And that ends our tour of the castle. If you wish you can tour the roads around that tower with the stairs, but it’s not particularly interesting. What is interesting is that the Bargate is a sort of accidental marker for the most haunted part of the city – interesting because the ghosts came long after the castle fell into disuse. The castle area plays host to many; a medieval pub boasts 22 of them. The pub was the setting for a council and welcomed Henry V to its rooms.
One can’t say that a visit to Southampton Castle is particularly entertaining or memorable; indeed one can’t really say they’ve “visited” the castle at all, caught up as it is with the modern buildings. But for the historian prepared for disappointment, or the obsessed Jane Austen fan, it is perhaps worth it.
I am that historian, and yet aside from the added history that came with the city in general, for example The Titanic, I cannot say it was worth it. In regards to the castle alone I’m very glad to be able to tick it off my list and move on. History it may have but it is lacking.
And the country thought so too. It was abandoned by the 1400s.
The rest of my photos. If you want to see them full size, right click and open them in a new window/tab.
January 30, 2013, 1:47 am
What gorgeous photos! You are making me miss England so much.
January 30, 2013, 9:19 pm
I love when you do these posts! Please keep them up :-) I really want to live in a cozy old house one day – I love them.
January 31, 2013, 1:51 pm
I am really impressed with your dedication to search out all the parts of Southampton Castle that survive, and you’ve taken some wonderful photographs. My mother lives on the south coast and we often pop into Southampton to go shopping in West Quay. I have never ventured much further meaning I have only ever seen Bargate.
February 3, 2013, 11:07 pm
Jenny: Thank you! I apologise for making you miss it – I know what that’s like (with other countries of course). That said, maybe it will spur you to return when you can?
Aarti: Thank you! This is the last of the ones I have written, though I’ve about three/four more collections of photos ready. Just awaiting the inspiration to write them.
Jessica: I just hope I did get them all! There was one other section I didn’t add, however I’m not sure it counts or not and unfortunately I can’t go back to get a picture (God’s Tower I think it is). Most of the shops are in front of the Bargate so you didn’t miss much :)

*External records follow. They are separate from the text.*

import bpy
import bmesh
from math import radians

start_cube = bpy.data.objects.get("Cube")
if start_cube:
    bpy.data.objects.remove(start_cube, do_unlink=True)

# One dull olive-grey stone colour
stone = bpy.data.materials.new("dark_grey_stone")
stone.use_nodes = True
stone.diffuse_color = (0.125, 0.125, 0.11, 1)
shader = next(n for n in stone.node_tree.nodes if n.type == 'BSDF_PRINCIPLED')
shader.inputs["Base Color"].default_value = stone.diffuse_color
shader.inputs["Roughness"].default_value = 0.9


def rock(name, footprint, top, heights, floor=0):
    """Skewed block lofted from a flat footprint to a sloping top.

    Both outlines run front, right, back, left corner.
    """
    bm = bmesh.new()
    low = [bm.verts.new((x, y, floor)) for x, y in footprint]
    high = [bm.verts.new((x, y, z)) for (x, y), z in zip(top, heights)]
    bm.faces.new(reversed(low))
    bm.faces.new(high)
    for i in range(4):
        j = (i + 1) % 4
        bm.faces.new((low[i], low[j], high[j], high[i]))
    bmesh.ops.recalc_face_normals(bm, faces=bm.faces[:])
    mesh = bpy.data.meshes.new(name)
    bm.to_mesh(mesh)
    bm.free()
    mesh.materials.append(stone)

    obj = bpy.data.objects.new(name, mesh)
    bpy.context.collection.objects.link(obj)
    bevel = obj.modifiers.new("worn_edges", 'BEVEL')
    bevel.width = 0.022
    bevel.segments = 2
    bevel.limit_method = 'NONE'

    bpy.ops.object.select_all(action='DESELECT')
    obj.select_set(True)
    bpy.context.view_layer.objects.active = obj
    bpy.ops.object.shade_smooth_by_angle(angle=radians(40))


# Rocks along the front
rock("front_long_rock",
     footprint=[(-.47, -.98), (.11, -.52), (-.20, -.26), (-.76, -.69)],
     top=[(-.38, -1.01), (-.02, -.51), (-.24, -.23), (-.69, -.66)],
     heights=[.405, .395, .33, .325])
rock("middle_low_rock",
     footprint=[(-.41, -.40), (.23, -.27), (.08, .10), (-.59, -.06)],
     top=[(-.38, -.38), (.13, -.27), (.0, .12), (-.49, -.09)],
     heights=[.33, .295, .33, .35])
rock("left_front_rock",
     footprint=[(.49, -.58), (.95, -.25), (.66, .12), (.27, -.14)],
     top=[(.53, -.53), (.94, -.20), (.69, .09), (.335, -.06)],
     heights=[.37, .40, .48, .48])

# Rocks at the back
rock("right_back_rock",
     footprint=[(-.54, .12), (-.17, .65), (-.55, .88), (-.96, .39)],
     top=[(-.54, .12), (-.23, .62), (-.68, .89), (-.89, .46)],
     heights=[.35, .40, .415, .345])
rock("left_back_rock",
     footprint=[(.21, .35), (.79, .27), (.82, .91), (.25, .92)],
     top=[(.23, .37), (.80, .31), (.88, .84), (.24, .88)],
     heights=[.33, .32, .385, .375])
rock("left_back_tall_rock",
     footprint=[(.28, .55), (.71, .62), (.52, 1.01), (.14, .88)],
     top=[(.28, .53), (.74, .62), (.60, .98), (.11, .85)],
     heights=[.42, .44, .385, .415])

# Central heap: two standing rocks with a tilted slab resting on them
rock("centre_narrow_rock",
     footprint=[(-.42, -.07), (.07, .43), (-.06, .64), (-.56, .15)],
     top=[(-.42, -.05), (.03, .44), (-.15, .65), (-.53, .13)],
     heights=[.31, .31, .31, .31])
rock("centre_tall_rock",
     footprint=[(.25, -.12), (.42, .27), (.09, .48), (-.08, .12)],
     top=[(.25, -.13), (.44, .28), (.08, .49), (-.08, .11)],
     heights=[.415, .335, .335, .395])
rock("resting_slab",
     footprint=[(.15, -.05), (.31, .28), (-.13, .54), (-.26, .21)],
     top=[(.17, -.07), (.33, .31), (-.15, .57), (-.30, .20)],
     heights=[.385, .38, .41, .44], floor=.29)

February 4, 2013, 8:57 pm
How interesting — thank you for the tour! Austen does seem to get around, doesn’t she? Everyone proclaims to have a little piece of her! Definitely need to plan another visit to England soon.